US-based rights watchdog Freedom House has released its annual “Freedom in the World” rankings for the past year in which Burma, or Myanmar, was singled out as one of the most improved nations in the world in terms of civil liberties and political rights.
Freedom House pointed to the emergence of Aung San Suu Kyi’s National League for Democracy in parliamentary by-elections, and said the party was allowed to campaign with considerable freedom, winning nearly all of the seats at stake.
The report said that nevertheless, the ruling Union Solidarity and Development Party retains an overwhelming majority in the legislature, and “the military’s outsized power is still entrenched in the constitution and in practice.”
With regard to civil liberties, the report said that freedoms of expression and association have improved markedly in the last two years, “but they depend more on current government policy than on deep institutional changes, and the authorities continue to employ repressive crowd-control measures at demonstrations, violate workers’ rights, restrict the operations of NGOs, tolerate land grabbing, and hinder judicial independence.”
However, despite those issues, as well as the continuing conflict in Kachin State, and the sectarian violence in Rakhine State, the report noted: “For all its lingering problems, Burma has now surpassed China on both political rights and civil liberties.”

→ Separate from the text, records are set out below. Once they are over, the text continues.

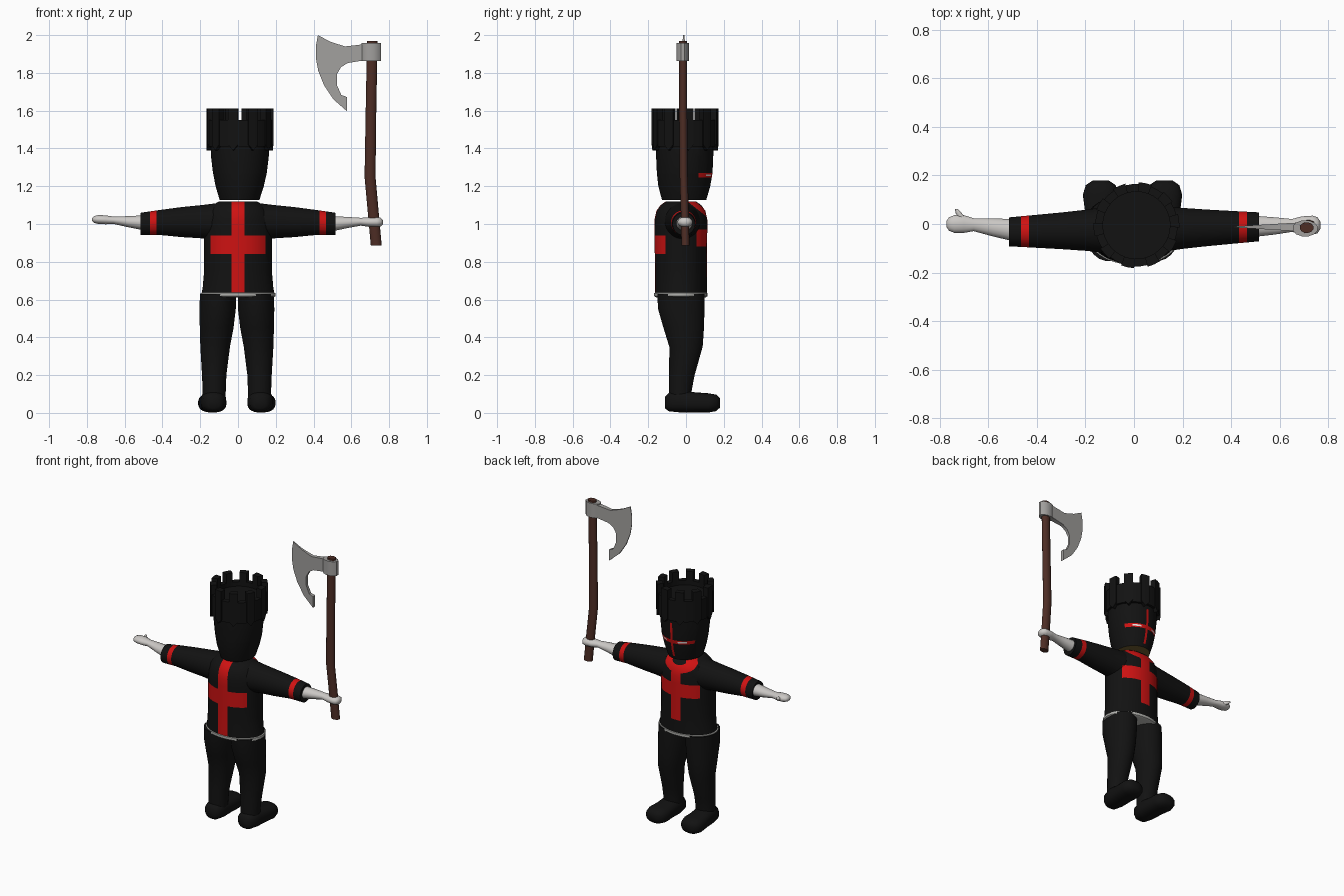
import bpy, bmesh, math
from mathutils import Vector


def mat(name, r, g, b):
    m = bpy.data.materials.new(name)
    m.diffuse_color = (r, g, b, 1)
    return m


BLACK = mat("black cloth", .006, .006, .006)
RED = mat("red", .62, .006, .006)
SKIN = mat("pale grey skin", .6, .58, .56)
BELT = mat("belt grey", .42, .42, .40)
STEEL = mat("steel", .36, .35, .34)
WOOD = mat("brown wood", .075, .026, .018)
OLIVE = mat("olive lining", .16, .11, .03)
WHITE = mat("white", .85, .85, .85)


def loft(bm, rings, axis='z', n=24, p=1.0):
    """Rings are (t, cu, cv, ru, rv) along an axis; p < 1 makes them boxier."""
    loops = []
    for t, cu, cv, ru, rv in rings:
        loop = []
        for i in range(n):
            a = 2 * math.pi * (i + .5) / n
            c, s = math.cos(a), math.sin(a)
            u = cu + ru * math.copysign(abs(c) ** p, c)
            v = cv + rv * math.copysign(abs(s) ** p, s)
            co = {'z': (u, v, t), 'x': (t, u, v), 'y': (u, t, v)}[axis]
            loop.append(bm.verts.new(co))
        loops.append(loop)
    for a, b in zip(loops, loops[1:]):
        for i in range(n):
            j = (i + 1) % n
            bm.faces.new((a[i], a[j], b[j], b[i]))
    bm.faces.new(loops[0])
    bm.faces.new(loops[-1])


def cut(bm, co, no):
    bmesh.ops.bisect_plane(bm, geom=bm.verts[:] + bm.edges[:] + bm.faces[:],
                           dist=1e-5, plane_co=co, plane_no=no)


def finish(bm, name, mats, rule=None, angle=40):
    bmesh.ops.recalc_face_normals(bm, faces=bm.faces)
    if rule:
        for f in bm.faces:
            f.material_index = rule(f.calc_center_median(), f)
    me = bpy.data.meshes.new(name)
    bm.to_mesh(me)
    bm.free()
    for m in mats:
        me.materials.append(m)
    ob = bpy.data.objects.new(name, me)
    bpy.context.collection.objects.link(ob)
    bpy.ops.object.select_all(action='DESELECT')
    ob.select_set(True)
    bpy.context.view_layer.objects.active = ob
    bpy.ops.object.shade_smooth_by_angle(angle=math.radians(angle))
    return ob


# Tunic: torso and sleeves, with painted crosses, collar band and arm bands
bm = bmesh.new()
loft(bm, [(.62, 0, -.027, .196, .138), (.66, 0, -.027, .188, .138), (.75, 0, -.027, .180, .138),
          (.95, 0, -.027, .180, .140), (1.02, 0, -.027, .178, .141), (1.07, 0, -.027, .16, .13),
          (1.10, 0, -.027, .135, .108), (1.12, 0, -.027, .10, .08)], n=36)
half = [(.515, 1.0, .06, .06), (.42, 1.008, .067, .066), (.3, 1.01, .076, .08),
        (.2, 1.012, .085, .088), (.12, 1.012, .095, .098)]
sleeve = [(-x, -.022 - .02 * x, z, ry, rz) for x, z, ry, rz in half]
sleeve += [(x, -.022 + .02 * x, z, ry, rz) for x, z, ry, rz in reversed(half)]
loft(bm, sleeve, 'x')
for x in (.035, .145, .2, .432, .465):
    for s in (-1, 1):
        cut(bm, (s * x, 0, 0), (1, 0, 0))
for z in (.72, .84, .88, .94, .97):
    cut(bm, (0, 0, z), (0, 0, 1))
for d in (1.126, 1.158):
    cut(bm, (0, 0, d), (0, .8, 1))


def tunic_rule(c, f):
    x = abs(c.x)
    if .432 < x < .465:
        return 1
    if c.y < -.03:
        return int(x < .035 and c.z < 1.119 or x < .145 and .84 < c.z < .94)
    if x < .2 and c.z > 1 and 1.126 < c.z + .8 * c.y < 1.158:
        return 1
    return int(x < .035 and .72 < c.z and c.z + .8 * c.y < 1.158
               or x < .145 and .88 < c.z < .97)


finish(bm, "tunic", [BLACK, RED], tunic_rule)

# Belt
bm = bmesh.new()
loft(bm, [(.612, 0, -.027, .190, .132), (.618, 0, -.027, .200, .142),
          (.634, 0, -.027, .199, .142), (.640, 0, -.027, .188, .132)], n=36)
finish(bm, "belt", [BELT])

# Legs and boots
for s, side in ((-1, "left"), (1, "right")):
    def place(rings, axis):
        return [(r[0], s * r[1] - .006) + r[2:] for r in rings]
    bm = bmesh.new()
    loft(bm, place([(.05, .122, -.03, .06, .06), (.12, .12, -.03, .062, .061),
                    (.2, .12, -.022, .065, .068), (.35, .115, 0, .079, .089),
                    (.45, .107, -.012, .090, .108), (.55, .102, -.025, .097, .124),
                    (.63, .1, -.027, .096, .126)], 'z'))
    finish(bm, side + "_leg", [BLACK])
    bm = bmesh.new()
    loft(bm, place([(-.11, .122, .055, .030, .032), (-.09, .123, .058, .055, .05),
                    (-.03, .124, .062, .068, .06), (.05, .127, .056, .069, .053),
                    (.12, .13, .053, .075, .051), (.16, .131, .053, .062, .044),
                    (.18, .131, .053, .032, .025)], 'y'), 'y', p=.8)
    finish(bm, side + "_boot", [BLACK], angle=60)

# Forearms and hands
bm = bmesh.new()
loft(bm, [(-.48, -.028, 1.005, .048, .043), (-.58, -.014, 1.012, .038, .030),
          (-.66, -.003, 1.02, .027, .020), (-.70, 0, 1.022, .037, .024),
          (-.74, 0, 1.024, .037, .024), (-.762, 0, 1.024, .028, .018),
          (-.772, 0, 1.024, .012, .008)], 'x', 16)
loft(bm, [(.02, -.705, 1.022, .016, .014), (.045, -.722, 1.026, .013, .012),
          (.062, -.732, 1.028, .006, .006)], 'y', 10)
finish(bm, "open_hand_arm", [SKIN], angle=60)
bm = bmesh.new()
loft(bm, [(.48, -.01, 1.0, .046, .043), (.58, -.008, 1.008, .036, .030),
          (.65, -.006, 1.012, .027, .021), (.69, -.005, 1.01, .037, .025),
          (.735, -.005, 1.01, .04, .028), (.755, -.005, 1.01, .034, .024),
          (.767, -.005, 1.01, .016, .012)], 'x', 16)
finish(bm, "gripping_hand_arm", [SKIN], angle=60)

# Helmet with painted face cross and eye slits
bm = bmesh.new()
loft(bm, [(1.128, .008, -.01, .106, .118), (1.20, .009, -.009, .128, .138),
          (1.27, .01, -.007, .143, .148), (1.36, .01, -.007, .154, .152),
          (1.42, .01, -.006, .156, .155)], n=32)
for z in (1.15, 1.246, 1.253, 1.263, 1.27, 1.385):
    cut(bm, (0, 0, z), (0, 0, 1))
for x in (.002, .018):
    cut(bm, (x, 0, 0), (1, 0, 0))
for y in (.065, .105):
    cut(bm, (0, y, 0), (0, 1, 0))


def face_rule(c, f):
    if f.normal.z < -.9:
        return 2
    if c.y < .065:
        return 0
    if .002 < c.x < .018 and 1.15 < c.z < 1.385:
        return 1
    if 1.253 < c.z < 1.263 and .105 < c.y < .128:
        return 3
    return int(1.246 < c.z < 1.27)


finish(bm, "helmet", [BLACK, RED, OLIVE, WHITE], face_rule)


# Tower crown: wall, floor, pointed corbels and battlements
def sector(bm, angles, r0, r1, bottoms, top):
    cols = []
    for a, zb in zip(angles, bottoms):
        c, s = math.cos(a), math.sin(a)
        cols.append([bm.verts.new((.01 + r * c, -.005 + r * s, z))
                     for r, z in ((r0, zb), (r1, zb), (r1, top), (r0, top))])
    for a, b in zip(cols, cols[1:]):
        for i in range(4):
            j = (i + 1) % 4
            bm.faces.new((a[i], a[j], b[j], b[i]))
    bm.faces.new(cols[0])
    bm.faces.new(cols[-1])


bm = bmesh.new()
loft(bm, [(1.41, .01, -.005, .168, .168), (1.52, .01, -.005, .168, .168)], n=40)
for k in range(10):
    a = math.radians(36 * k + 6)
    w = math.radians(9)
    sector(bm, (a - w, a, a + w), .138, .177, (1.42, 1.39, 1.42), 1.612)
    sector(bm, (a + w, a + 2 * w, a + 3 * w), .138, .170, (1.41, 1.41, 1.41), 1.55)
finish(bm, "tower_crown", [BLACK], angle=25)

# Axe handle
bm = bmesh.new()
loft(bm, [(.885, .732, -.003, .030, .022), (1.05, .717, -.006, .030, .022),
          (1.25, .699, -.012, .030, .022), (1.6, .704, -.015, .029, .022),
          (1.97, .711, -.015, .029, .022)], n=12)
finish(bm, "axe_handle", [WOOD])

# Axe head: socket and tapered bearded blade
bm = bmesh.new()
loft(bm, [(1.862, .705, -.018, .053, .034), (1.958, .705, -.018, .053, .034)], n=12)
outline = [(.423, 2.0), (.412, 1.94), (.412, 1.88), (.425, 1.81), (.455, 1.735), (.505, 1.66),
           (.577, 1.597), (.577, 1.672), (.547, 1.683), (.524, 1.735), (.524, 1.793),
           (.545, 1.83), (.58, 1.852), (.67, 1.867), (.67, 1.952), (.566, 1.94), (.487, 1.966)]
sides = [[bm.verts.new((x, -.012 + s * (.002 + .06 * (x - .41)), z)) for x, z in outline]
         for s in (-1, 1)]
for i in range(len(outline)):
    j = (i + 1) % len(outline)
    bm.faces.new((sides[0][i], sides[0][j], sides[1][j], sides[1][i]))
for loop in sides:
    bm.faces.new(loop)
finish(bm, "axe_head", [STEEL], angle=35)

The Washington-based group says its Freedom in the World survey provides an annual evaluation of the progress and decline of freedom in 195 countries and 14 related and disputed territories.
“The survey, which includes both analytical reports and numerical ratings, measures freedom according to two broad categories: political rights and civil liberties. Political rights ratings are based on an evaluation of three subcategories: electoral process, political pluralism and participation, and functioning of government. Civil liberties ratings are based on an evaluation of four subcategories: freedom of expression and belief, associational and organizational rights, rule of law, and personal autonomy and individual rights,” it said.
For Freedom in the World report in full, click here